Cardboard Cory – a life-size, cutout version of Republican U.S. Sen. Cory Gardner – arrived Friday in Durango, one of 11 stops on a tour of Colorado.
Tour organizers are highlighting what they perceive as Gardner’s lack of willingness to hold public events or meet with constituents.
In an airport shuttle-sized bus with his face painted on the side, Cardboard Cory arrived at 11 a.m. Friday in Buckley Park to hold a mock town hall. Attendees had the chance to pose questions they would like the real senator to answer. Representatives from Conservation Colorado, Front Range Indivisible and Colorado Immigrant Rights Coalition also gave talks.
“Our main ask is that the senator hold a public town hall announced in advance so that real Coloradans can attend and talk to him about the issues that matter most to them,” said tour communications director Olga Robak earlier this week during a phone interview.

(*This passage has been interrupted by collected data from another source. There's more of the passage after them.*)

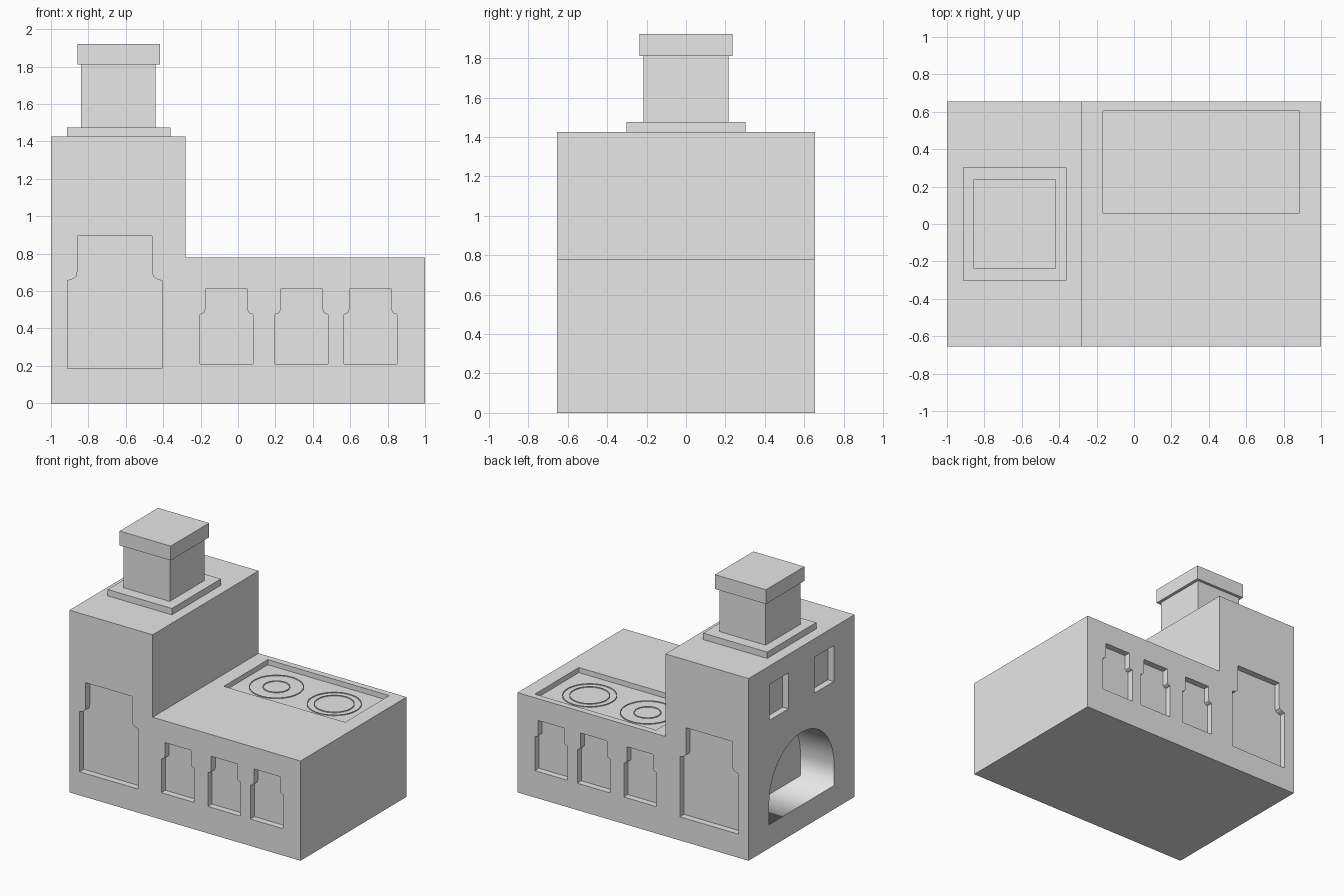
import bpy, bmesh, math
from mathutils import Vector

if "Cube" in bpy.data.objects:
    bpy.data.objects.remove(bpy.data.objects["Cube"], do_unlink=True)

grey = bpy.data.materials.new("plain_grey")
grey.use_nodes = True
grey.diffuse_color = (0.8, 0.8, 0.8, 1)
grey.node_tree.nodes["Principled BSDF"].inputs["Base Color"].default_value = (0.8, 0.8, 0.8, 1)


def make_object(name, bm):
    bmesh.ops.recalc_face_normals(bm, faces=bm.faces)
    mesh = bpy.data.meshes.new(name)
    bm.to_mesh(mesh)
    bm.free()
    mesh.materials.append(grey)
    obj = bpy.data.objects.new(name, mesh)
    bpy.context.collection.objects.link(obj)
    return obj


def prism(bm, points, push):
    """Extrude a closed 3D outline along a vector."""
    face = bm.faces.new([bm.verts.new(p) for p in points])
    ext = bmesh.ops.extrude_face_region(bm, geom=[face], use_keep_orig=True)
    verts = [g for g in ext["geom"] if isinstance(g, bmesh.types.BMVert)]
    bmesh.ops.translate(bm, verts=verts, vec=Vector(push))


def box(bm, x0, x1, y0, y1, z0, z1):
    prism(bm, [(x0, y0, z0), (x1, y0, z0), (x1, y1, z0), (x0, y1, z0)], (0, 0, z1 - z0))


def niche(bm, centre, wide, narrow, bottom, shoulder, top, side):
    """Shouldered recess cut into the front (side -1) or back (side 1)."""
    step = wide - narrow
    half = [(wide, bottom), (wide, shoulder), (wide - step * 0.6, shoulder + step * 0.2),
            (wide - step * 0.9, shoulder + step * 0.45), (narrow, shoulder + step * 0.9), (narrow, top)]
    outline = half + [(-x, z) for x, z in reversed(half)]
    prism(bm, [(centre + x, side * (DEPTH + 0.1), z) for x, z in outline],
          (0, -side * (0.1 + RECESS), 0))


DEPTH = 0.655    # half of the body's depth
RECESS = 0.05

# Stepped body
bm = bmesh.new()
outline = [(-1, 0), (1, 0), (1, 0.78), (-0.28, 0.78), (-0.28, 1.425), (-1, 1.425)]
prism(bm, [(x, -DEPTH, z) for x, z in outline], (0, 2 * DEPTH, 0))
body = make_object("oven_body", bm)

# Recess cutters
bm = bmesh.new()
for side in (-1, 1):
    niche(bm, -0.659, 0.253, 0.2, 0.185, 0.655, 0.895, side)
    for centre in (-0.062, 0.34, 0.708):
        niche(bm, centre, 0.142, 0.113, 0.21, 0.475, 0.61, side)
    y = 0.28 * side
    box(bm, -1.1, -1 + RECESS, y - 0.118, y + 0.118, 1.0, 1.28)
box(bm, -0.165, 0.885, 0.06, 0.605, 0.74, 0.9)

# Arched oven mouth in the end wall
RADIUS, SPRING = 0.4, 0.355
arch = [(-RADIUS, 0.185), (RADIUS, 0.185)]
arch += [(RADIUS * math.cos(math.pi * i / 32), SPRING + RADIUS * math.sin(math.pi * i / 32))
         for i in range(33)]
prism(bm, [(-1.1, y, z) for y, z in arch], (0.39, 0, 0))
cutter = make_object("recess_cutter", bm)
cutter.hide_render = True

cut = body.modifiers.new("recesses", "BOOLEAN")
cut.operation, cut.solver, cut.object = "DIFFERENCE", "EXACT", cutter
bpy.context.view_layer.objects.active = body
bpy.ops.object.modifier_apply(modifier=cut.name)
bpy.data.objects.remove(cutter, do_unlink=True)

# Smooth lining of the oven mouth
for p in body.data.polygons:
    c = p.center
    p.use_smooth = -0.99 < c.x < -0.72 and abs(c.y) < 0.41 and 0.1 < c.z < 0.8 and abs(p.normal.x) < 0.5

# Chimney: base slab, shaft and cap
for name, dims in {
    "chimney_base": (-0.915, -0.36, -0.303, 0.303, 1.425, 1.475),
    "chimney_shaft": (-0.84, -0.44, -0.215, 0.215, 1.475, 1.81),
    "chimney_cap": (-0.858, -0.416, -0.237, 0.237, 1.81, 1.922),
}.items():
    bm = bmesh.new()
    box(bm, *dims)
    make_object(name, bm)


# Thin burner rings in the hob recess
def ring(name, x, y, radius, width=0.006, z=0.74, height=0.006, sides=64):
    bm = bmesh.new()
    section = [(radius - width, z), (radius, z), (radius, z + height), (radius - width, z + height)]
    loops = []
    for i in range(sides):
        a = 2 * math.pi * i / sides
        loops.append([bm.verts.new((x + r * math.cos(a), y + r * math.sin(a), h)) for r, h in section])
    for i in range(sides):
        a, b = loops[i], loops[(i + 1) % sides]
        for k in range(4):
            n = (k + 1) % 4
            bm.faces.new((a[k], b[k], b[n], a[n]))
    obj = make_object(name, bm)
    bpy.ops.object.select_all(action="DESELECT")
    obj.select_set(True)
    bpy.context.view_layer.objects.active = obj
    bpy.ops.object.shade_smooth_by_angle()


for label, x, inner in (("small", 0.1, 0.098), ("large", 0.6, 0.145)):
    ring(label + "_burner_outer_ring", x, 0.333, 0.195)
    ring(label + "_burner_inner_ring", x, 0.333, inner)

Cardboard Cory made his first appearance in 2017 when 1,000 attendees of the “with or without you” town hall made similar calls for the senator to participate. Gardner succumbed to pressure in August of that year when he held three town halls in one day. He was greeted with hostile questions and a rowdy atmosphere, The Denver Post reported. He hasn’t held an in-person town hall since.
Gardner has spent much of U.S. Congress’ August recess meeting with Coloradans across the state, he said. He has met with community members and business owners on what he calls his “Main Street Walking Tours,” the latest of which took place in Windsor.

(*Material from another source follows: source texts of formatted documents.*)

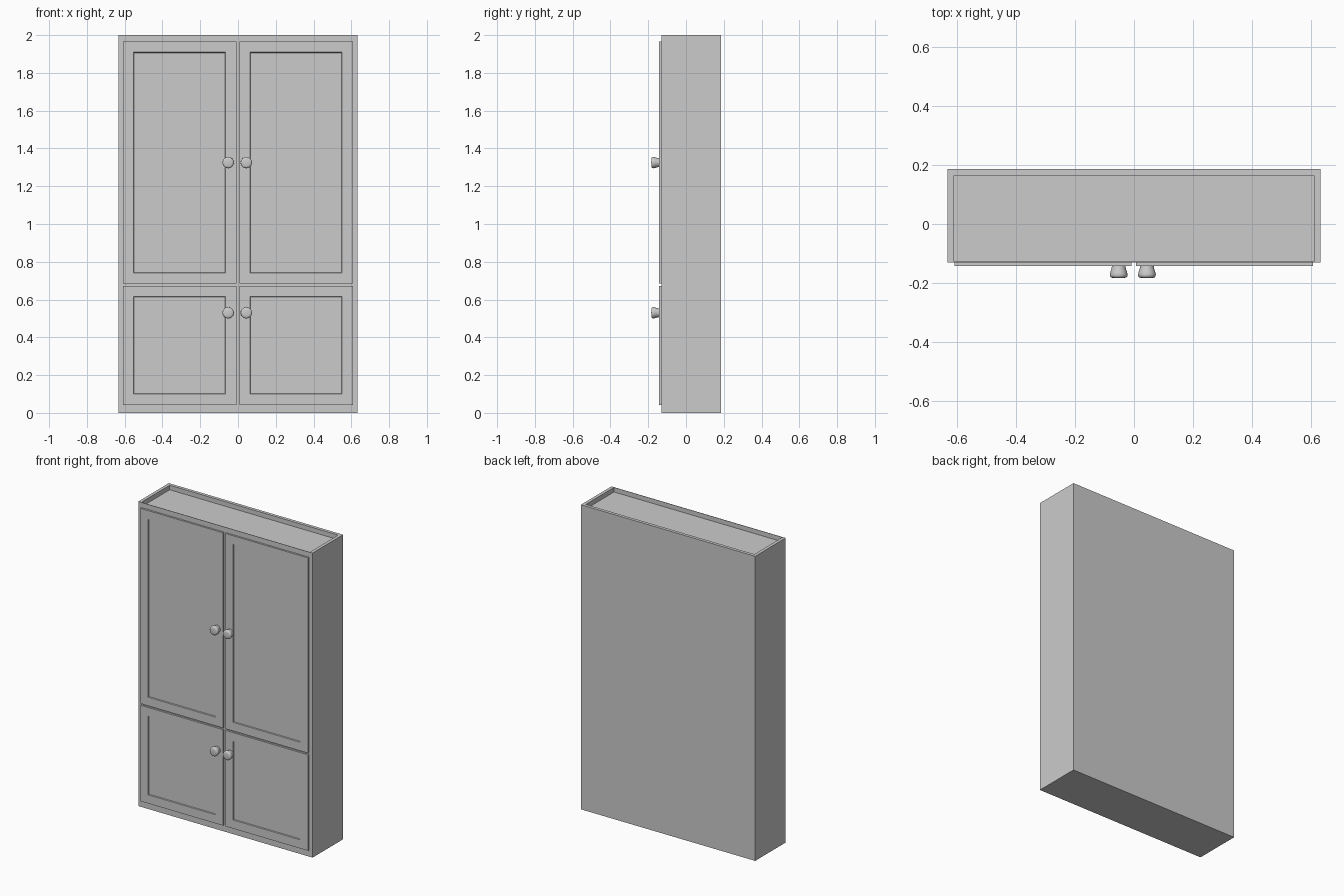
import bpy, bmesh, math
from mathutils import Matrix

if "Cube" in bpy.data.objects:
    bpy.data.objects.remove(bpy.data.objects["Cube"])


def box_bm(x0, x1, y0, y1, z0, z1):
    bm = bmesh.new()
    bmesh.ops.create_cube(bm, size=1)
    for v in bm.verts:
        v.co.x = x0 if v.co.x < 0 else x1
        v.co.y = y0 if v.co.y < 0 else y1
        v.co.z = z0 if v.co.z < 0 else z1
    bm.normal_update()
    return bm


def finish(bm, name):
    mesh = bpy.data.meshes.new(name)
    bm.to_mesh(mesh)
    bm.free()
    ob = bpy.data.objects.new(name, mesh)
    bpy.context.collection.objects.link(ob)
    return ob


def face_towards(bm, axis, sign):
    return next(f for f in bm.faces if f.normal[axis] * sign > 0.9)


FRONT, DOOR_FRONT, BACK = -0.13, -0.142, 0.186

# Carcass with a shallow tray in its top, thin lip at the front
bm = box_bm(-0.633, 0.633, FRONT, BACK, 0, 2)
top = face_towards(bm, 2, 1)
bmesh.ops.inset_individual(bm, faces=[top], thickness=0.03)
for v in top.verts:
    if v.co.y < 0:
        v.co.y = FRONT + 0.003
tray = bmesh.ops.extrude_discrete_faces(bm, faces=[top])["faces"][0]
for v in tray.verts:
    v.co.z -= 0.03
finish(bm, "carcass")


# Door slab with a recessed centre panel
def door(name, x0, x1, z0, z1):
    bm = box_bm(x0, x1, DOOR_FRONT, FRONT, z0, z1)
    panel = face_towards(bm, 1, -1)
    bmesh.ops.inset_individual(bm, faces=[panel], thickness=0.08)
    bmesh.ops.inset_individual(bm, faces=[panel], thickness=0.004)
    for v in panel.verts:
        v.co.y += 0.006
    finish(bm, name)


# Round knob, turned profile as (radius, distance from door)
PROFILE = [(0, 0), (0.023, 0), (0.0245, 0.01), (0.028, 0.02), (0.03, 0.029),
           (0.0295, 0.035), (0.026, 0.0395), (0.018, 0.0415), (0, 0.042)]


def knob(name, x, z):
    bm = bmesh.new()
    verts = [bm.verts.new((r, 0, h)) for r, h in PROFILE]
    edges = [bm.edges.new(p) for p in zip(verts, verts[1:])]
    bmesh.ops.spin(bm, geom=verts + edges, cent=(0, 0, 0), axis=(0, 0, 1),
                   angle=math.tau, steps=32)
    bmesh.ops.remove_doubles(bm, verts=bm.verts, dist=1e-5)
    bmesh.ops.recalc_face_normals(bm, faces=bm.faces)
    bm.transform(Matrix.Translation((x, DOOR_FRONT, z))
                 @ Matrix.Rotation(math.pi / 2, 4, 'X'))
    ob = finish(bm, name)
    bpy.ops.object.select_all(action='DESELECT')
    bpy.context.view_layer.objects.active = ob
    ob.select_set(True)
    bpy.ops.object.shade_smooth_by_angle(angle=math.radians(40))


# Two upper and two lower doors with their knobs
for side, x0, x1, kx in (("left", -0.61, -0.009, -0.052),
                         ("right", 0.007, 0.608, 0.044)):
    for level, z0, z1, kz in (("upper", 0.684, 1.966, 1.325),
                              ("lower", 0.043, 0.673, 0.53)):
        door(f"{level}_{side}_door", x0, x1, z0, z1)
        knob(f"{level}_{side}_knob", kx, kz)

But Robak said too many of those meetings have been held with hand-picked audiences and haven’t been advertised far enough in advance.
Gardner’s office pointed to a few recent events to refute claims that he is unavailable. In June, for instance, The Fort Morgan Times invited the public to a meeting with Gardner and the Morgan County Republican Central Committee, four days ahead of time. This month, the Jewish Institute for National Security of America invited the public to a panel discussion that included Gardner.
“I have been traveling across all four corners of the state meeting with Coloradans,” Gardner wrote in an email. “My ‘Main Street Walking Tours’ have continued, taking me to more than a dozen towns across the state. These informal meet-and-greets are a great way to hear directly from Coloradans, and I take these discussions to Washington to fight for bipartisan solutions.”
Part of the Cardboard Cory tour’s goal is to collect questions and send them to Gardner.
“Honestly, if the senator watched our tour and watched the videos of people asking him questions, he’d be perfectly prepared to hold a real town hall,” Robak said.
The tour is sponsored by Protect Our Care, Conservation Colorado, Indivisible, ProgressNow Colorado, Planned Parenthood Votes, American Votes Colorado and Colorado Immigrant Rights Coalition.
James Marshall is a student at American University in Washington, D.C., and an intern for The Durango Herald.